This back-to-basic line of design is just what I need amidst the maelstrom of colour and pattern that seems to adorn most owl-related items in the shops at the moment. Nina instead focuses on ”textile design, from florals to repeat patterns. But my work really leans towards a childrens palette of geometric patterns and bold colours.
I like the simplicity.”
Nina is inspired by “modern fabric designers and colours. I love Cloud9 fabrics, Lecien dots and little ditsy floral designs. In fact I like most things that are bright and colourful.” Yet the patterns and colourways featured in the owls illustrated here reflect her interest in current design, and also hint at a deep appreciation of more retro/vintage combinations of fabrics and motifs.
I was not surprised to learn that Nina honed her creative skills studying textile design at university before pursuing a career at a leading UK card company. However, her frustration with briefing designers rather than getting stuck into the actual work herself, followed by the arrival of children, meant that it was evening classes in dressmaking that finally unlocked her artistic confidence.
Quite frankly, I know I can harp on about owl eyes, but anyone who can make the most of an owl’s derriere in such a stylish manner deserves much applause and acclaim. And here’s hoping that Nina’s plans to design her own “nursery range, from bedding to wallpapers and not forgetting, cuddly toys” comes to fruition quickly and successfully.
I’ll keep you posted with any Little Blue Elephant updates here and on Twitter. But in the meantime, you can seek out Nina’s creations via her Folksy shop here, and her Facebook page here. And don’t forget to check out her latest designs on Flickr, follow her on Twitter or read her blog for more background information on how she sources her materials and where she draws her inspiration from.
It feels like the last few posts have been vaguely baby-related, so I’m going with the flow and adding one more post of small person-related niceness before reverting to some serious pear indulgence for larger people (watch this space). Anyhow, back to owls, and toys. Ahem.
I am very drawn to this first owl on today’s agenda. I mean, come on, it’s perched in a tree for starters, and look at its lovely printed cloth tummy (which is vintage William Morris fabric, stuffed with sheep’s wool) and fold-down beak. This owl is sold out on Etsy, but maybe Simmy Bains will sew up some new fledgling owlets in the future. In the meantime, check out her blog Echoes of a Dream, and cross your claws.
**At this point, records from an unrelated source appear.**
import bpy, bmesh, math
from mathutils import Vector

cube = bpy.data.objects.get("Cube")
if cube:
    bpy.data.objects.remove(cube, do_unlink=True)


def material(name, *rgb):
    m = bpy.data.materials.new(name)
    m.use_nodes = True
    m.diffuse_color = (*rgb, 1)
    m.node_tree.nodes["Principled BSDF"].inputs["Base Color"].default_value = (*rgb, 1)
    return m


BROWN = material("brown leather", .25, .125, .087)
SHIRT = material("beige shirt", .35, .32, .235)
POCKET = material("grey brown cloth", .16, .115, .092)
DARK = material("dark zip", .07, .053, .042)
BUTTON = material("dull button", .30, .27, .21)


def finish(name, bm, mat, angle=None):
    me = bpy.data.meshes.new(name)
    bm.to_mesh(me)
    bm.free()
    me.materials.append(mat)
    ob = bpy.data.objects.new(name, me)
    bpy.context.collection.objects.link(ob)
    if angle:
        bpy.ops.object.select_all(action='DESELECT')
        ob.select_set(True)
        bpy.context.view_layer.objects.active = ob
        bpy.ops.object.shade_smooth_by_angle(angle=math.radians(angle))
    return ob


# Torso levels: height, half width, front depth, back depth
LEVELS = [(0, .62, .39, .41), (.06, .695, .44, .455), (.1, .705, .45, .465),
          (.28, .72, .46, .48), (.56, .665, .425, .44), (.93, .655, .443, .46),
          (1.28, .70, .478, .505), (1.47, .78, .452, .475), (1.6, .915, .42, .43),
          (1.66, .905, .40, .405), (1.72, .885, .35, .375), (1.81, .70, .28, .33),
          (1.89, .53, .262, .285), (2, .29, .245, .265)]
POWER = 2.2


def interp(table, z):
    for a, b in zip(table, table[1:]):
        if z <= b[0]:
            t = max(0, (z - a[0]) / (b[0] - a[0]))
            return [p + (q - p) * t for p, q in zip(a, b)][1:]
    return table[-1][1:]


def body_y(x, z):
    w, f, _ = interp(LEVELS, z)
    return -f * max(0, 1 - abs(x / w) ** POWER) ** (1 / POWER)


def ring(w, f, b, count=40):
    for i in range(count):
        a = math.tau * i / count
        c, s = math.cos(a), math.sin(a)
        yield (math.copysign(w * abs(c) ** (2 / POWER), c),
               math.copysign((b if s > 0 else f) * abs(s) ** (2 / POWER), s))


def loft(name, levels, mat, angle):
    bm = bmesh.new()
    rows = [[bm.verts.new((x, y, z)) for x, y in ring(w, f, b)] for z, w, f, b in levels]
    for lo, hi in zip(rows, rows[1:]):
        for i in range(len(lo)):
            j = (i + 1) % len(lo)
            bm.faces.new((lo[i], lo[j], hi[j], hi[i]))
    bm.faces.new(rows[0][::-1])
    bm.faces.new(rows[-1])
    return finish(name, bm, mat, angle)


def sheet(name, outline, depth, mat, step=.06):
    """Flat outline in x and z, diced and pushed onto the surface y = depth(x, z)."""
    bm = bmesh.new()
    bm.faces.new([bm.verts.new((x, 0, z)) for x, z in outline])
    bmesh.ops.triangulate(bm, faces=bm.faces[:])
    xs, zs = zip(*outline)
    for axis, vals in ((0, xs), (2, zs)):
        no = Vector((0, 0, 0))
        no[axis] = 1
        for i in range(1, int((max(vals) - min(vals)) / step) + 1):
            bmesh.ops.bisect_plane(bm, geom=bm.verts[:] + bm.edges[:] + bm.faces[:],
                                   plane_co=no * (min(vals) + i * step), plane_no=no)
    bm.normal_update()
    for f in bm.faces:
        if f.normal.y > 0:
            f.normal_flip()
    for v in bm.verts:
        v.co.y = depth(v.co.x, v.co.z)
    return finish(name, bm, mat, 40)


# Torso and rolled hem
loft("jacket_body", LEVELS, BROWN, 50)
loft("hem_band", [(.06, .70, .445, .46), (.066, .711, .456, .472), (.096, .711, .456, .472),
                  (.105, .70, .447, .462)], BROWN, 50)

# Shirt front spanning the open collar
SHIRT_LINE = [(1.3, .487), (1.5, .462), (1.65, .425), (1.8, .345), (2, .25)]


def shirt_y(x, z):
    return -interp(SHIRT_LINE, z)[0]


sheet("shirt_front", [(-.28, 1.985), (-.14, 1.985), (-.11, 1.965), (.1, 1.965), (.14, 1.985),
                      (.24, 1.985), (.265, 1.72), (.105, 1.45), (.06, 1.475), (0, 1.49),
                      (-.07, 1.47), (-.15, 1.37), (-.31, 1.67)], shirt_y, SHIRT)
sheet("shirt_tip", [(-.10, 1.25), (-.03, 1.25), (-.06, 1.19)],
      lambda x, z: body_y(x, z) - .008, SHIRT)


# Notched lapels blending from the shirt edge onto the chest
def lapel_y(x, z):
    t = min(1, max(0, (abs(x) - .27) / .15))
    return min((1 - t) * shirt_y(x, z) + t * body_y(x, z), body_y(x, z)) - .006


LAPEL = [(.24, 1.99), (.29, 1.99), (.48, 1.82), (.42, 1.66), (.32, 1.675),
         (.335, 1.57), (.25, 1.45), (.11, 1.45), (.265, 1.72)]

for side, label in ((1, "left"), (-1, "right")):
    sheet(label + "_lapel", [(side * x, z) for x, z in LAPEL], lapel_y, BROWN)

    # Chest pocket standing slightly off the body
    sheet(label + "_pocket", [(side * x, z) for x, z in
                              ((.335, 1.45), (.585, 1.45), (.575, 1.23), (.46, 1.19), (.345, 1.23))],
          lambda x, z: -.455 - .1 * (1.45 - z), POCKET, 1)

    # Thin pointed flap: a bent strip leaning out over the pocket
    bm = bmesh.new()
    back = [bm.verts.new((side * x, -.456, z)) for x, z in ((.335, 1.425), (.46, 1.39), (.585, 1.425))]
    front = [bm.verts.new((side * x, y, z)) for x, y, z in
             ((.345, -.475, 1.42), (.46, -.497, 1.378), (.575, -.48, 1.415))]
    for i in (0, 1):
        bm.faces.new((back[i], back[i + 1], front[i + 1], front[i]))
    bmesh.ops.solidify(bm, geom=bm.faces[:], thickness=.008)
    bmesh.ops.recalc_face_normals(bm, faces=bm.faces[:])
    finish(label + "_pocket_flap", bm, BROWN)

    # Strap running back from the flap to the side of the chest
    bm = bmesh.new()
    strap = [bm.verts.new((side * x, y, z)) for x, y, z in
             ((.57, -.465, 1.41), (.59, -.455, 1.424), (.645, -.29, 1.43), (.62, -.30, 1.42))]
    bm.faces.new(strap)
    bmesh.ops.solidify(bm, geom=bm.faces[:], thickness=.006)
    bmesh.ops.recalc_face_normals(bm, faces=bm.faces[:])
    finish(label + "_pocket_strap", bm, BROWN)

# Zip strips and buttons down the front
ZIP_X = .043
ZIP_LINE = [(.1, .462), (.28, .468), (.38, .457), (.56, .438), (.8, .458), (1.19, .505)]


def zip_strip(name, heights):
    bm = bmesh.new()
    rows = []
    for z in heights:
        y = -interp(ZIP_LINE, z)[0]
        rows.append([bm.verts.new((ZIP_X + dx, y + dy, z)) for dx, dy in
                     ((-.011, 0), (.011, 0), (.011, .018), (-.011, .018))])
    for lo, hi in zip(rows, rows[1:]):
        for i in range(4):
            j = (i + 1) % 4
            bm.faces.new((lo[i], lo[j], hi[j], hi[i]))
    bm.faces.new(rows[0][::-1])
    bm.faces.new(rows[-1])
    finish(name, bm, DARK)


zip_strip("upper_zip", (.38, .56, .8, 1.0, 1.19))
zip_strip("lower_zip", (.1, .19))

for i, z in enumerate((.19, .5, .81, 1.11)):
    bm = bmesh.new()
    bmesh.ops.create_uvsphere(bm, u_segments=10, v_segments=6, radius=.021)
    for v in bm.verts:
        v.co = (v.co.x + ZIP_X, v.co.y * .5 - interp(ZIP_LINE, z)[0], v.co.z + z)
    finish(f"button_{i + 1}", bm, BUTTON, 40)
Next up is illustrator and picture book author Chris Haughton‘s owl toy. He designs lovely bags for one of my all-time fave fair trade fashion outlets, People Tree – woop. But if you need further proof of his niceness, then check out his blog post about Mahaguthi, who produce gorgeous fair trade handicrafts from Nepal. Chris (@chrishaughton) has written and illustrated a children’s book ‘A Bit Lost’ (which has just been published – you can grab yourself a copy here) and wanted to design a small fair trade soft toy to sell with the book that could be made by the women at Mahaguthi.
The result is the gorgeous owl toy above “made entirely from raw cotton, using all the traditional cottage industry techniques that Gandhi made famous. It is hand-spun into yarn, dyed, hand-woven and finally sewn all by the women at Mahaguthi.” Here’s hoping Chris’ publishers will agree to make this toy available to sell with his book – check out his blog post above for updates on that front.
To round things off, I couldn’t resist including this wonderful crocheted owl plushie by US-based delightful designer Ana Paula Rimoli (@anapaulaoli), who has a plethora of knitted lovlies for sale via her Etsy shop – Seriously Cute Crochet. Not much needs to be said: it’s seriously cute, it’s an owl, it’s crocheted. And bingo – it also comes in the form of a bag, which can only be a very good thing.